Extracted material section start

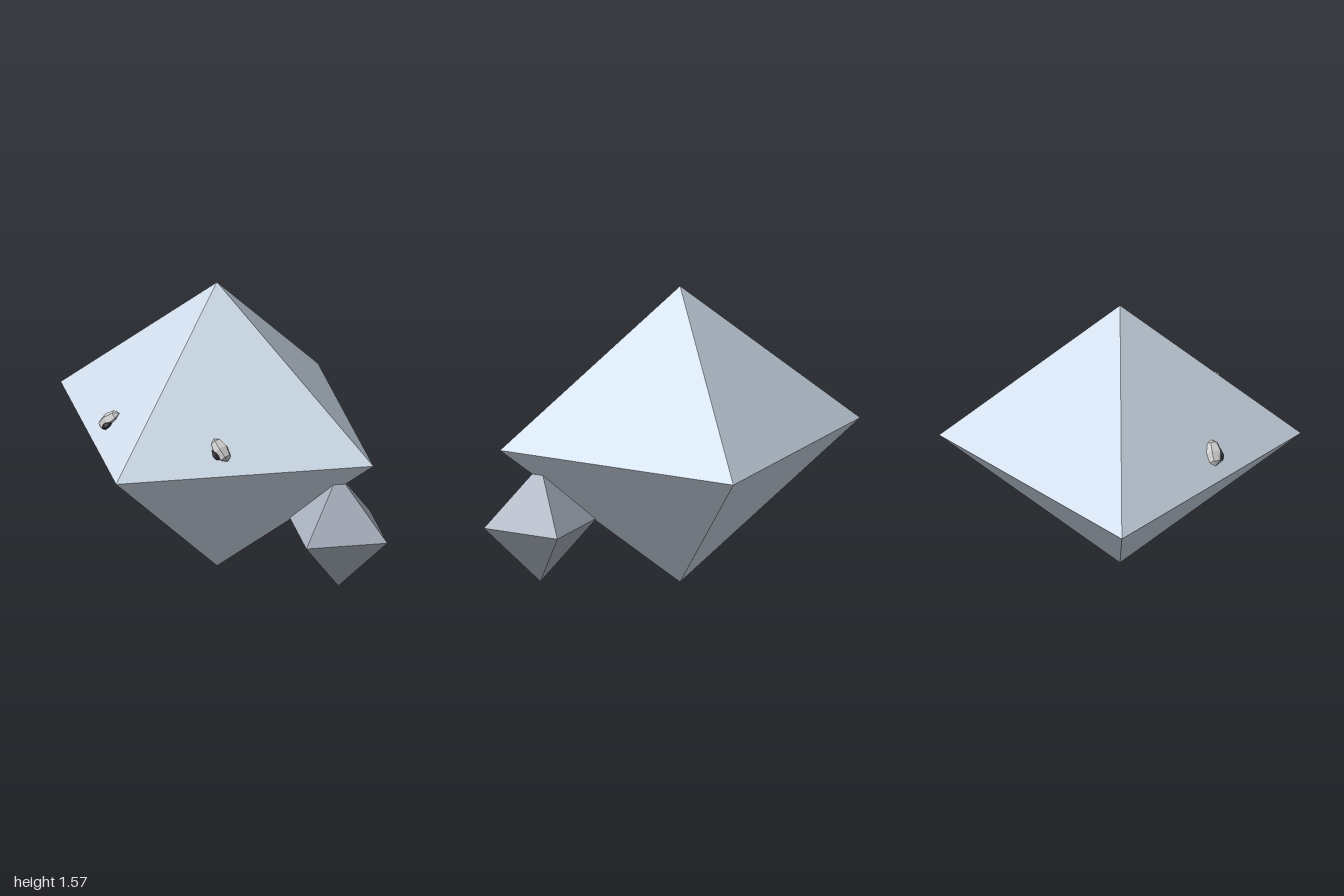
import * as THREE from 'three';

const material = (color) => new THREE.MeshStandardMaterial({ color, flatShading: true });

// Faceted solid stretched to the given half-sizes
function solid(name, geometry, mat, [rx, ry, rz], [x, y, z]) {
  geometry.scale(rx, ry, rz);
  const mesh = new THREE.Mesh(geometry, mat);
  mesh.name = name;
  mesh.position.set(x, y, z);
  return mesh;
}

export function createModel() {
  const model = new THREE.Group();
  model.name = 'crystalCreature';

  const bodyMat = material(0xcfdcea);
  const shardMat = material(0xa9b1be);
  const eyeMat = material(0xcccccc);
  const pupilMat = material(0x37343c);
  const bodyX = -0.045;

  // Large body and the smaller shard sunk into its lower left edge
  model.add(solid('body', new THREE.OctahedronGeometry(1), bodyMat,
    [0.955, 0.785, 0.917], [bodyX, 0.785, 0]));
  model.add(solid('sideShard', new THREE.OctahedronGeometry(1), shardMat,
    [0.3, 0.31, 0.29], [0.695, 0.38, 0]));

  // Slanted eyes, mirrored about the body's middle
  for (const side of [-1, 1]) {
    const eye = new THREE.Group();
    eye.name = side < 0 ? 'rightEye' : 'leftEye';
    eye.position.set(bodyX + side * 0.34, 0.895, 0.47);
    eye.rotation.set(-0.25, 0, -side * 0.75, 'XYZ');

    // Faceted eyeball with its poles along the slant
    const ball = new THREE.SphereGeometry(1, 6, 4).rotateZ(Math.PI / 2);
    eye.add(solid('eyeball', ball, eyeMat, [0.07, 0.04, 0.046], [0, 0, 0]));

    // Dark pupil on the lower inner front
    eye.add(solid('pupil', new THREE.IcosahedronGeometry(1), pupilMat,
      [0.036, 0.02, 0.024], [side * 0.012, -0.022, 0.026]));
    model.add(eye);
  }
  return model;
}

Extracted material section end

- _What you need to do_: Print the records above again exactly. Leave out the images.

- _Solved exercise_:
import * as THREE from 'three';

const material = (color) => new THREE.MeshStandardMaterial({ color, flatShading: true });

// Faceted solid stretched to the given half-sizes
function solid(name, geometry, mat, [rx, ry, rz], [x, y, z]) {
  geometry.scale(rx, ry, rz);
  const mesh = new THREE.Mesh(geometry, mat);
  mesh.name = name;
  mesh.position.set(x, y, z);
  return mesh;
}

export function createModel() {
  const model = new THREE.Group();
  model.name = 'crystalCreature';

  const bodyMat = material(0xcfdcea);
  const shardMat = material(0xa9b1be);
  const eyeMat = material(0xcccccc);
  const pupilMat = material(0x37343c);
  const bodyX = -0.045;

  // Large body and the smaller shard sunk into its lower left edge
  model.add(solid('body', new THREE.OctahedronGeometry(1), bodyMat,
    [0.955, 0.785, 0.917], [bodyX, 0.785, 0]));
  model.add(solid('sideShard', new THREE.OctahedronGeometry(1), shardMat,
    [0.3, 0.31, 0.29], [0.695, 0.38, 0]));

  // Slanted eyes, mirrored about the body's middle
  for (const side of [-1, 1]) {
    const eye = new THREE.Group();
    eye.name = side < 0 ? 'rightEye' : 'leftEye';
    eye.position.set(bodyX + side * 0.34, 0.895, 0.47);
    eye.rotation.set(-0.25, 0, -side * 0.75, 'XYZ');

    // Faceted eyeball with its poles along the slant
    const ball = new THREE.SphereGeometry(1, 6, 4).rotateZ(Math.PI / 2);
    eye.add(solid('eyeball', ball, eyeMat, [0.07, 0.04, 0.046], [0, 0, 0]));

    // Dark pupil on the lower inner front
    eye.add(solid('pupil', new THREE.IcosahedronGeometry(1), pupilMat,
      [0.036, 0.02, 0.024], [side * 0.012, -0.022, 0.026]));
    model.add(eye);
  }
  return model;
}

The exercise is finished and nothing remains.